As advanced manufacturing hardware and software, including 3D-printing related platforms, have continued to rapidly improve, the development of highly biofunctional materials, compatible with these advanced manufacturing platforms, generally has not. Additionally, due to the economics and logistics of healthcare, as well as substantial regulatory requirements, any new technology that is developed and deployed must satisfy additional criteria related to cost, quality, scalability, and overall manufacturability - ideally being relevant for both mass- and point-of-care manufacturing. In this presentation, Dimension Inx’s advanced biomaterial technology platform, 3D-Paints and 3D-Painting, will be discussed, with particular focus given to the highly osteoregenerative 3D-Painted material, Hyperelastic Bone, its development, use, and upcoming translation to clinical use in the form of mass-manufactured, 3D-printed devices.
3D-Painting is a distinct, materials-centric advanced manufacturing technology that permits nearly any material, from biological tissues to ceramics, metals, alloys, and more to be 3D-printed via simple, rapid room-temperature extrusion without the need for support materials, support baths, powder-beds, resin baths, cross-linking, or curing. All 3D-Paints are co-3D-printing compatible with each (multi-material fabrication) and may even mixed or blended prior to or during 3D-printing to create compound 3D-paints. Although many hundreds of 3D-Paints have been developed to date, the highly osteoconductive Hyperelastic Bone (HB) for maxillofacial repair. HB is a 90% calcium phosphate ceramic that, despite its composition, is highly surgically friendly, capable of being easily cut and press fit into defects, as well as, in the case of thin sheets, folded and contoured to complex surface defects. It is highly absorbent and wicking, which assists in the rapid integration and vascularization of the material with surrounding biological tissues.
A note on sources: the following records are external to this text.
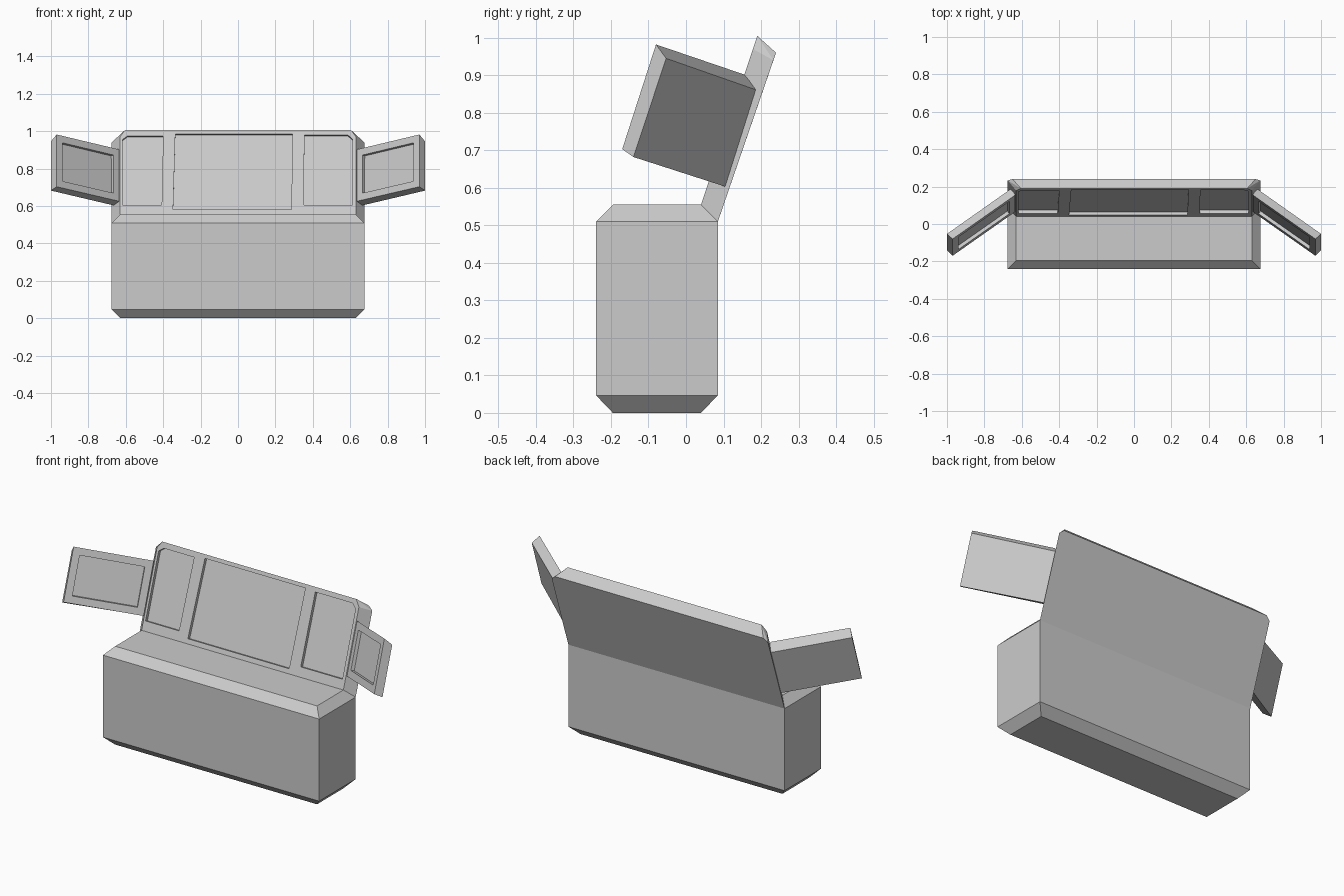
import bpy, bmesh
from mathutils import Vector

if "Cube" in bpy.data.objects:
    bpy.data.objects.remove(bpy.data.objects["Cube"])


def make_object(name, bm):
    bmesh.ops.recalc_face_normals(bm, faces=bm.faces[:])
    mesh = bpy.data.meshes.new(name)
    bm.to_mesh(mesh)
    bm.free()
    obj = bpy.data.objects.new(name, mesh)
    bpy.context.collection.objects.link(obj)
    return obj


def add_hull(bm, points):
    verts = [bm.verts.new(p) for p in points]
    bmesh.ops.convex_hull(bm, input=verts)


def both_sides(points):
    return [(s * x, y, z) for s in (-1, 1) for x, y, z in points]


# Console body: chamfered base and leaning back panel joined along the rear chamfer
bm = bmesh.new()
big = [(0.675, y, z) for y in (-0.24, 0.085) for z in (0.047, 0.51)]
small = [(0.63, y, z) for y in (-0.195, 0.04) for z in (0.0, 0.555)]
add_hull(bm, both_sides(big + small))
add_hull(bm, both_sides([
    (0.63, 0.04, 0.555), (0.63, 0.04 + 0.415 / 3, 0.97), (0.605, 0.19, 1.005),
    (0.675, 0.085, 0.51), (0.675, 0.233, 0.94), (0.65, 0.24, 0.96)]))
seam = [f for f in bm.faces if all(abs(v.co.y + v.co.z - 0.595) < 1e-4 for v in f.verts)]
bmesh.ops.delete(bm, geom=seam, context='FACES_ONLY')
bmesh.ops.remove_doubles(bm, verts=bm.verts[:], dist=1e-4)
bmesh.ops.dissolve_limit(bm, angle_limit=0.02, verts=bm.verts[:], edges=bm.edges[:])
body = make_object("console_body", bm)

# Recessed screens, outlined in front view and cut into the leaning face
screens = [
    [(-0.617, 0.605), (-0.408, 0.605), (-0.40, 0.975), (-0.59, 0.975), (-0.617, 0.955)],
    [(-0.347, 0.58), (0.285, 0.58), (0.292, 0.985), (-0.335, 0.985)],
    [(0.352, 0.605), (0.612, 0.605), (0.612, 0.957), (0.587, 0.98), (0.355, 0.98)],
]
normal = Vector((0, -3, 1)).normalized()
bm = bmesh.new()
for outline in screens:
    pts = [Vector((x, 0.04 + (z - 0.555) / 3, z)) for x, z in outline]
    add_hull(bm, [p + normal * d for p in pts for d in (-0.018, 0.03)])
cutter = make_object("screen_cutter", bm)
cutter.hide_render = True
mod = body.modifiers.new("screens", 'BOOLEAN')
mod.operation = 'DIFFERENCE'
mod.solver = 'EXACT'
mod.object = cutter
bpy.context.view_layer.objects.active = body
bpy.ops.object.modifier_apply(modifier=mod.name)
bpy.data.objects.remove(cutter)

# Angled side screens with recessed faces
front = [(0.635, 0.155, 0.902), (0.97, -0.08, 0.982), (0.97, -0.17, 0.703), (0.635, 0.065, 0.625)]
back = [(0.655, 0.19, 0.86), (1.0, -0.053, 0.945), (1.0, -0.14, 0.682), (0.665, 0.105, 0.603)]
for side, s in (("left", -1), ("right", 1)):
    bm = bmesh.new()
    a, b = ([bm.verts.new((s * x, y, z)) for x, y, z in ring] for ring in (front, back))
    face = bm.faces.new(a)
    bm.faces.new(b[::-1])
    for i in range(4):
        j = (i + 1) % 4
        bm.faces.new((a[i], b[i], b[j], a[j]))
    bmesh.ops.recalc_face_normals(bm, faces=bm.faces[:])
    bmesh.ops.inset_individual(bm, faces=[face], thickness=0.055)
    bmesh.ops.inset_individual(bm, faces=[face], thickness=0.001, depth=-0.018)
    make_object(side + "_side_screen", bm)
In this presentation, the 3D-Paint and 3D-Painting approach will be summarized along with a selection of Hyperelastic Bone in vivo implant results, including those from rat and Rhesus macaque calvarial defects, among others. Additionally, quality manufacturing of mass-produced off-the-shelf, 3D-printed HB structures will be discussed, along with experiences and learning from moving the technology from the laboratory to scaled, quality-controlled manufacturing in preparation for clinical maxillofacial repair and reconstructions applications.